• _Exercise directions_
Tell how many lines in the records contain the word "STEP"; the number alone is the answer.

• _Recorded information_
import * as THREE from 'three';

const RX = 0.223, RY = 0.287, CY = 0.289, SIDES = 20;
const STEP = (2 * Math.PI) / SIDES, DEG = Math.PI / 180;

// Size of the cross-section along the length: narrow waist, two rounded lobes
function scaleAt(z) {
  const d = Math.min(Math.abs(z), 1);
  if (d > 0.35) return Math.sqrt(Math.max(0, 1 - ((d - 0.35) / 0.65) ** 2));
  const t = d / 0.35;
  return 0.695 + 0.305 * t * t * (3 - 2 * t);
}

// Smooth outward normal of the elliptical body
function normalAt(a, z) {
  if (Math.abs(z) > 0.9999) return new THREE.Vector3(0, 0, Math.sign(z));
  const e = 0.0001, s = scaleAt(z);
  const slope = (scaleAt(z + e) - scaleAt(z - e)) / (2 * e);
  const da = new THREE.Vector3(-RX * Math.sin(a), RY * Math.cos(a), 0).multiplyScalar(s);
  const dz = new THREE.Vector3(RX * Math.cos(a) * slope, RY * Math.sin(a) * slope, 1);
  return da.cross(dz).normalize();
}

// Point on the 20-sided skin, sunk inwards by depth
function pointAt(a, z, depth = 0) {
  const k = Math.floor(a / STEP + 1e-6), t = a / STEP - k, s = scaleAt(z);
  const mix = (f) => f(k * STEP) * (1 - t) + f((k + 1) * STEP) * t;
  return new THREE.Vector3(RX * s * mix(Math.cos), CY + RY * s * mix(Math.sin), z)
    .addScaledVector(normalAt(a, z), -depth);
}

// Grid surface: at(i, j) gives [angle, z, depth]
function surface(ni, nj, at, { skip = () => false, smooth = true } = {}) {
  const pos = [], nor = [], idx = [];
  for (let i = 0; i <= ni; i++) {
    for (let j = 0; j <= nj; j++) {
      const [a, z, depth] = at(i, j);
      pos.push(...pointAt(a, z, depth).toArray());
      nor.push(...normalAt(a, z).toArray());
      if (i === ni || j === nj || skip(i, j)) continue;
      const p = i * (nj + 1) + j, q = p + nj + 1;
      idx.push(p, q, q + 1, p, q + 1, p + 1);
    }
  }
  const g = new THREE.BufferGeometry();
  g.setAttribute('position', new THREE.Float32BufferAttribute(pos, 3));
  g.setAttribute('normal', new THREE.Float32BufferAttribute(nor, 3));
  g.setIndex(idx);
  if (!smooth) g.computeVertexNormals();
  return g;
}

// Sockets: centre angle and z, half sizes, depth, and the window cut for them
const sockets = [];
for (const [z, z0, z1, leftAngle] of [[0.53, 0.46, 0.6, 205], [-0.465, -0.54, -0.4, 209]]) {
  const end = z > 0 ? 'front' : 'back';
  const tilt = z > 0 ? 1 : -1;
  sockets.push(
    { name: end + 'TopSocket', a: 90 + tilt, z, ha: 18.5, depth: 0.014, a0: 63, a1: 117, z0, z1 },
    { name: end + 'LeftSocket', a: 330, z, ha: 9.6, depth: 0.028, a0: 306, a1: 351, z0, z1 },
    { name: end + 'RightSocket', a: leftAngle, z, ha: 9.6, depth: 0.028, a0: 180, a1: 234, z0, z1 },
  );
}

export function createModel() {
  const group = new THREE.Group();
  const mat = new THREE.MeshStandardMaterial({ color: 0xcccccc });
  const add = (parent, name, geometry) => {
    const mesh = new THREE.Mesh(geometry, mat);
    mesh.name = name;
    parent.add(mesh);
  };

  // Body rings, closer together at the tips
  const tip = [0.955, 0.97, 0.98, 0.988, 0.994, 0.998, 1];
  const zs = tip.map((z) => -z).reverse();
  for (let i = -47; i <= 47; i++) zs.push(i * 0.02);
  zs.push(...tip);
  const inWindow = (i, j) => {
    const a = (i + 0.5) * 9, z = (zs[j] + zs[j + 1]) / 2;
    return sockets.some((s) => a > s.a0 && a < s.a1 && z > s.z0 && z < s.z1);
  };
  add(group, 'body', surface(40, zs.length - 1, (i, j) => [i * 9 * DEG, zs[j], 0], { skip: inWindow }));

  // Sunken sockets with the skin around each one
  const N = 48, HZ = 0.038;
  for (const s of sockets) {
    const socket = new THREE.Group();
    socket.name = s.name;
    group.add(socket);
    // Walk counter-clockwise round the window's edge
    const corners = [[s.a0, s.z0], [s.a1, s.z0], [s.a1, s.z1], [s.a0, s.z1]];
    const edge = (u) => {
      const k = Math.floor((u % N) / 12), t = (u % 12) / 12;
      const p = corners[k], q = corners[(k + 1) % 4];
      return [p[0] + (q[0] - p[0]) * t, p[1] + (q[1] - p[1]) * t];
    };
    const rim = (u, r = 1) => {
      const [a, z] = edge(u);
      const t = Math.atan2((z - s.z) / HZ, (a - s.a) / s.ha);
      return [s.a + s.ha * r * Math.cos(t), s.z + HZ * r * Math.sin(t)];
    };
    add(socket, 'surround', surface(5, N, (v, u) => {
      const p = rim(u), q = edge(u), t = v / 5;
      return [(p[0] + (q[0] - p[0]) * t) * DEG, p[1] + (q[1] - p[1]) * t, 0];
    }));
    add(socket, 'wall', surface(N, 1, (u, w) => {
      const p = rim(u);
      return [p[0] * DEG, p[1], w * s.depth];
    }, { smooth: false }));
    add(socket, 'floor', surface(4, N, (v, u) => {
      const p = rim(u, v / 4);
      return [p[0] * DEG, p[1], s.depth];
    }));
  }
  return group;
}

• _Written answer_
3